IBM Makes Smart Linux Move with Chiphopper
- By Linda L. Briggs
IBM again showed that it is nothing if not savvy when it comes to Linux with its recent Linuxworld announcement of Chiphopper. The program, also called the IBM eServer Application Server Advantage for Linux, is a package of support and testing tools to help ISVs port x86 Linux applications to IBM architecture.
IBM made the announcement in collaboration with Linux business partners Novell and Red Hat at Linuxworld in February.
Research director Rob Kidd of The Sagueza Group called the initiative "a no-brainer" for developers to take part in. "This is well-positioned by IBM," Kidd said. "The developer, with fairly little effort, gets a whole [new] market."
In particular, he said, ISVs with mainframe packages or applications running on the Sun Solaris platform should be interested. "If I'm a Sun Solaris developer and I understand that my customer base is declining...I need to be hedging my bet."
The Chiphopper package, named for its ability to allow applications to hop across various chips, is a free offering, available immediately worldwide. It provides tools and support to help ISVs take existing Linux applications on Intel (or AMD) platforms, and test, port, and support them across all IBM systems. That includes the iSeries, zSeries, xSeries, and IBM's OpenPower line of Linux-based servers.
For ISVs who choose to participate, Chiphopper includes benefits such as access to a source code testing tool that examines the application for portability, along with expert advice from IBM, a certification program, and access to IBM testing centers worldwide running platforms such as the zSeries mainframe.
Chiphopper will support applications written either directly to the operating system, and those written to middleware.
The initiative is well planned, Kidd said, because it offers benefits to two key groups: customers, who may be running heterogeneous environments and therefore welcome an application that works across platforms; and developers and ISVs, who naturally want to offer their applications on as many platforms as possible.

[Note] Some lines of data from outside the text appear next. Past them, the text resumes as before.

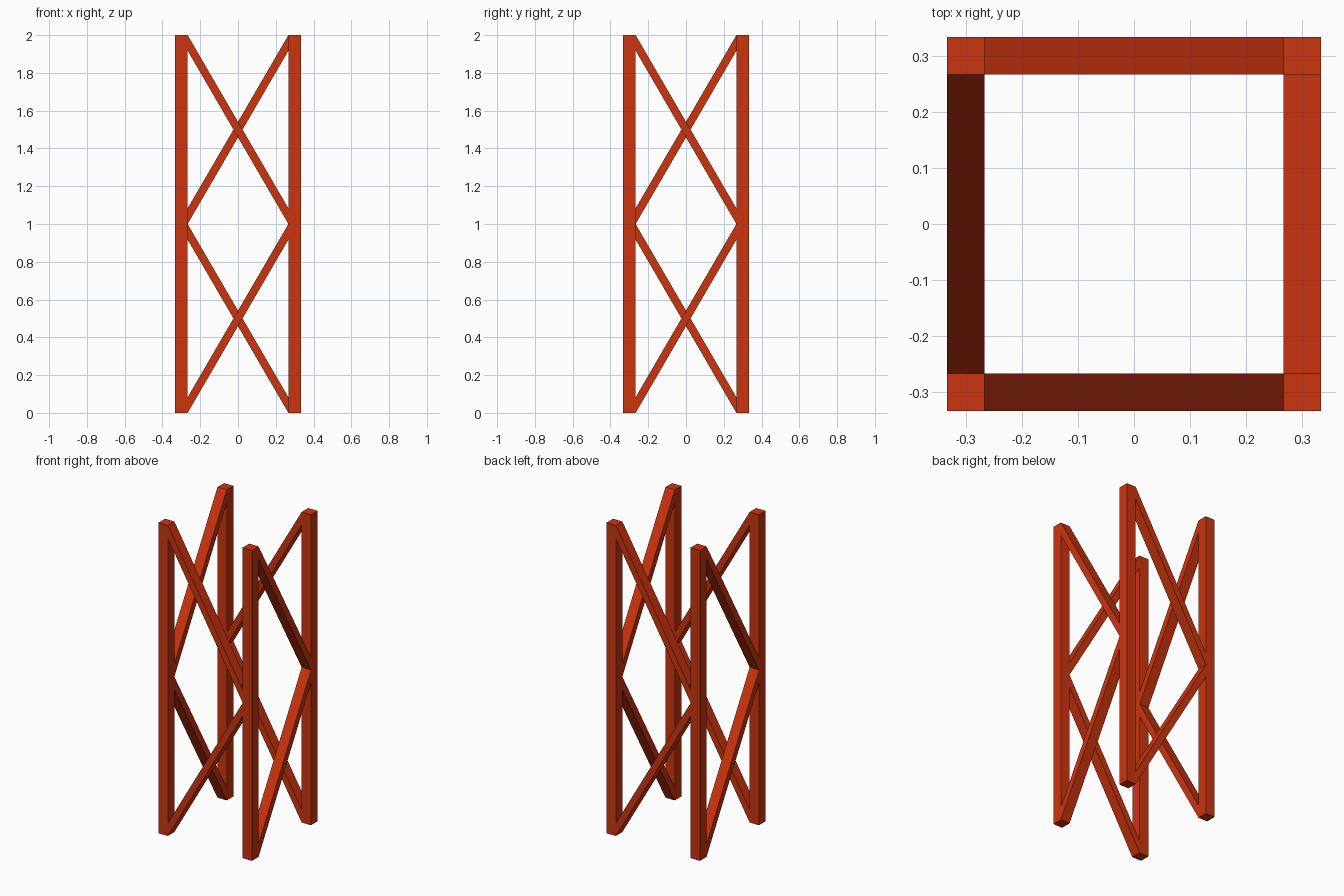
import bpy, bmesh, math
from mathutils import Matrix

if "Cube" in bpy.data.objects:
    bpy.data.objects.remove(bpy.data.objects["Cube"])

R, I, H = 1 / 3, 0.2667, 2.0   # outer half width, inner half width, height
T = 0.083                      # vertical thickness of a brace

red = bpy.data.materials.new("orange red paint")
red.diffuse_color = (0.60, 0.035, 0.005, 1)
red.use_nodes = True
red.node_tree.nodes["Principled BSDF"].inputs["Base Color"].default_value = red.diffuse_color


def prism(name, outline, turn):
    """Extrude an x-z outline through the front wall, then turn it about z."""
    bm = bmesh.new()
    face = bm.faces.new([bm.verts.new((x, -R, z)) for x, z in outline])
    ext = bmesh.ops.extrude_face_region(bm, geom=[face])
    moved = [v for v in ext["geom"] if isinstance(v, bmesh.types.BMVert)]
    bmesh.ops.translate(bm, verts=moved, vec=(0, R - I, 0))
    bmesh.ops.recalc_face_normals(bm, faces=bm.faces)
    bm.transform(Matrix.Rotation(turn, 4, "Z"))
    mesh = bpy.data.meshes.new(name)
    bm.to_mesh(mesh)
    bm.free()
    mesh.materials.append(red)
    bpy.context.collection.objects.link(bpy.data.objects.new(name, mesh))


# Each side is the front side turned by a quarter
for i, side in enumerate(("front", "right", "back", "left")):
    a = i * math.pi / 2
    # corner post
    prism(f"{side}_post", [(-R, 0), (-I, 0), (-I, H), (-R, H)], a)
    # zigzag braces: upper one falls, lower one returns
    prism(f"{side}_upper_brace", [(-I, H - T), (I, 1), (I, 1 + T), (-I, H)], a)
    prism(f"{side}_lower_brace", [(-I, 0), (I, 1 - T), (I, 1), (-I, T)], a)
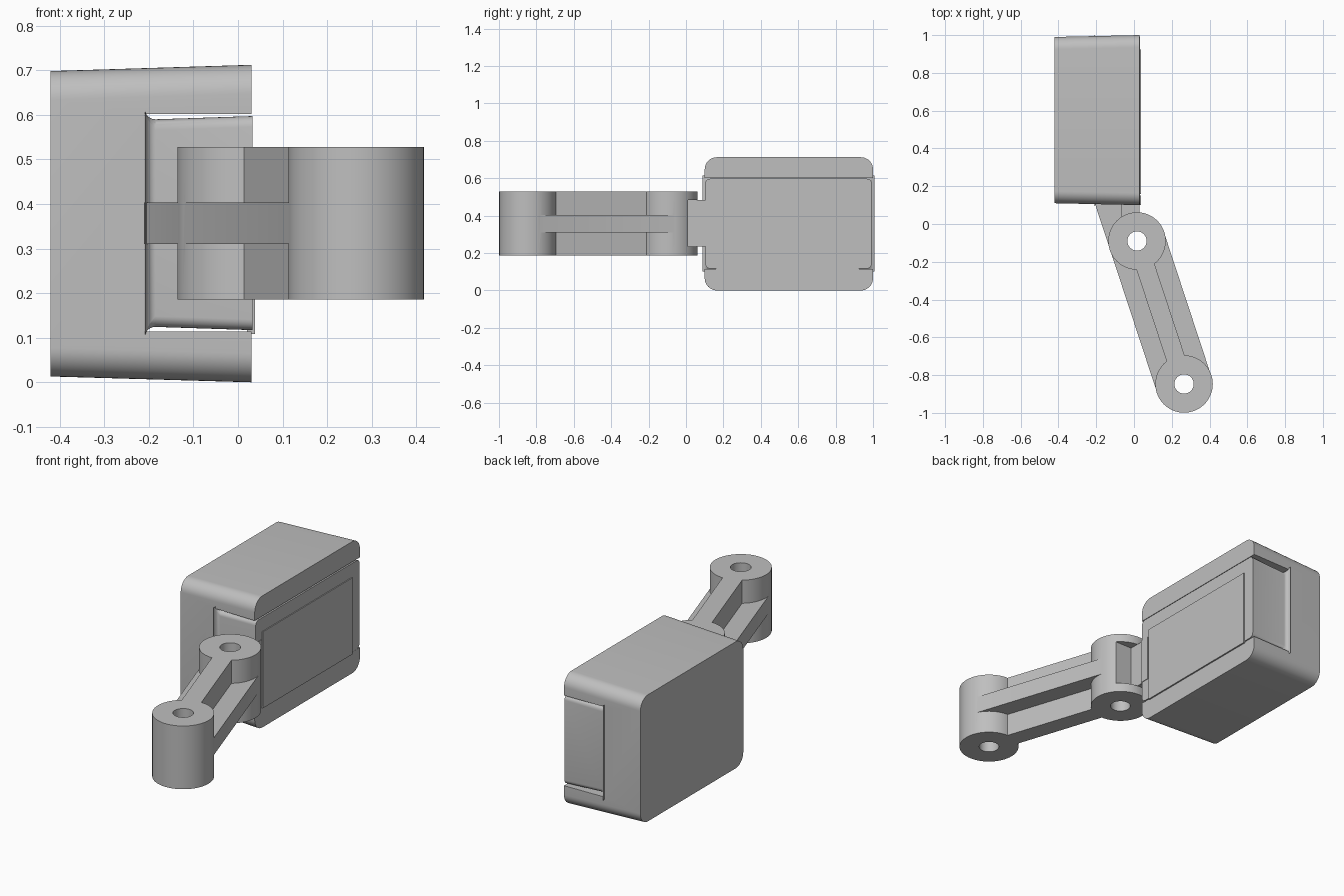
import bpy, bmesh, math
from mathutils import Vector

if "Cube" in bpy.data.objects:
    bpy.data.objects.remove(bpy.data.objects["Cube"])

grey = bpy.data.materials.new("plain grey")
grey.use_nodes = True
grey.diffuse_color = (0.52, 0.52, 0.52, 1)
grey.node_tree.nodes["Principled BSDF"].inputs["Base Color"].default_value = grey.diffuse_color


def finish(bm, name):
    bmesh.ops.recalc_face_normals(bm, faces=bm.faces)
    mesh = bpy.data.meshes.new(name)
    bm.to_mesh(mesh)
    bm.free()
    mesh.materials.append(grey)
    ob = bpy.data.objects.new(name, mesh)
    bpy.context.collection.objects.link(ob)
    return ob


def loft(name, a, b, rounding=None):
    """Solid between two matching rings; rounding(bm) may bevel it."""
    bm = bmesh.new()
    ra, rb = ([bm.verts.new(p) for p in ring] for ring in (a, b))
    bm.faces.new(ra)
    bm.faces.new(rb)
    for i in range(len(ra)):
        j = (i + 1) % len(ra)
        bm.faces.new((ra[i], ra[j], rb[j], rb[i]))
    if rounding:
        rounding(bm)
    return finish(bm, name)


def prism(name, outline, z0, z1):
    return loft(name, [(x, y, z0) for x, y in outline], [(x, y, z1) for x, y in outline])


def rect_x(x, y0, y1, z0, z1):
    return [(x, y0, z0), (x, y1, z0), (x, y1, z1), (x, y0, z1)]


def box(name, x0, x1, y0, y1, z0, z1):
    return loft(name, rect_x(x0, y0, y1, z0, z1), rect_x(x1, y0, y1, z0, z1))


def cylinder(name, centre, r, z0, z1, n=64):
    ring = [(centre[0] + r * math.cos(math.tau * i / n),
             centre[1] + r * math.sin(math.tau * i / n)) for i in range(n)]
    return prism(name, ring, z0, z1)


def combine(ob, others, operation):
    """Apply booleans and discard the tools."""
    bpy.context.view_layer.objects.active = ob
    for other in others:
        mod = ob.modifiers.new("combine", "BOOLEAN")
        mod.operation, mod.solver, mod.object = operation, "EXACT", other
        bpy.ops.object.modifier_apply(modifier=mod.name)
        bpy.data.objects.remove(other)


def bevel_edges(radius, segments, rule):
    def run(bm):
        bm.normal_update()
        edges = [e for e in bm.edges if rule(*(v.co for v in e.verts))]
        bmesh.ops.bevel(bm, geom=edges, offset=radius, segments=segments,
                        profile=0.5, affect="EDGES")
    return run


# Drafted outer case, rounded along its depth, with an open channel
case = loft("outer_case", rect_x(-0.42, 0.11, 0.99, 0.013, 0.698),
            rect_x(0.03, 0.1, 1.0, 0.0, 0.712),
            bevel_edges(0.065, 10, lambda a, b: abs(a.x - b.x) > 0.1))
combine(case, [box("channel", -0.21, 0.2, 0, 1.2, 0.114, 0.602)], "DIFFERENCE")

# Insert that fills the channel, rounded everywhere but its open side
insert = loft("insert_block", rect_x(-0.209, 0.112, 0.983, 0.125, 0.589),
              rect_x(0.033, 0.104, 0.992, 0.117, 0.597),
              bevel_edges(0.024, 6, lambda a, b: min(a.x, b.x) < -0.1))
panel = box("side_panel", 0.02, 0.038, 0.16, 0.925, 0.108, 0.522)

# Hinged arm: two bosses, a tall narrow rib and a low wide web
near, far = Vector((0.016, -0.09)), Vector((0.265, -0.847))
along = (far - near).normalized()
side = Vector((-along.y, along.x))
R, low, high = 0.152, 0.186, 0.528


def strip(start, end, half):
    return [start + side * half, start - side * half, end - side * half, end + side * half]


arm = cylinder("hinged_arm", near, R, low, high)
rib = prism("rib", strip(near, far, 0.05), low, high)
web = prism("web", strip(near, far, R - 0.002), 0.31, 0.403)
edge = near - side * (R - 0.002)
reach = edge - along * ((0.115 - edge.y) / -along.y)
tail = prism("web_tail", [edge, near, (0.03, near.y), (0.03, 0.115), reach], 0.31, 0.403)
link = box("link", -0.065, 0.03, -0.06, 0.115, 0.235, 0.482)
combine(arm, [cylinder("far_boss", far, R, low, high), rib, web, tail, link], "UNION")

# Pocket beside the link, then the pin holes
pocket = box("pocket", 0.028, 0.4, 0.01, 0.2, 0.235, 0.482)
holes = [cylinder("pin_hole", c, 0.051, 0, 1, 40) for c in (near, far)]
combine(arm, [pocket] + holes, "DIFFERENCE")

# Small pad where the link meets the insert
pad = box("link_pad", 0.0, 0.036, 0.1, 0.152, 0.235, 0.482)

bpy.ops.object.select_all(action="DESELECT")
for ob in (case, insert, arm):
    ob.select_set(True)
bpy.context.view_layer.objects.active = case
bpy.ops.object.shade_smooth_by_angle(angle=math.radians(30))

Combined with other IBM moves in the marketplace, Kidd said, such as opening a large body of patents to open source, Chiphopper contributes to a certain momentum from IBM. "The nice thing about IBM," he says, "is that...they've successfully managed to figure out how to implement an effective strategy in the Linux environment."
With Chiphopper, Kidd says, IBM is "taking potshots at everybody in the market [running] Linux on Intel. They're taking a direct shot at Sun, and a direct shot at Microsoft."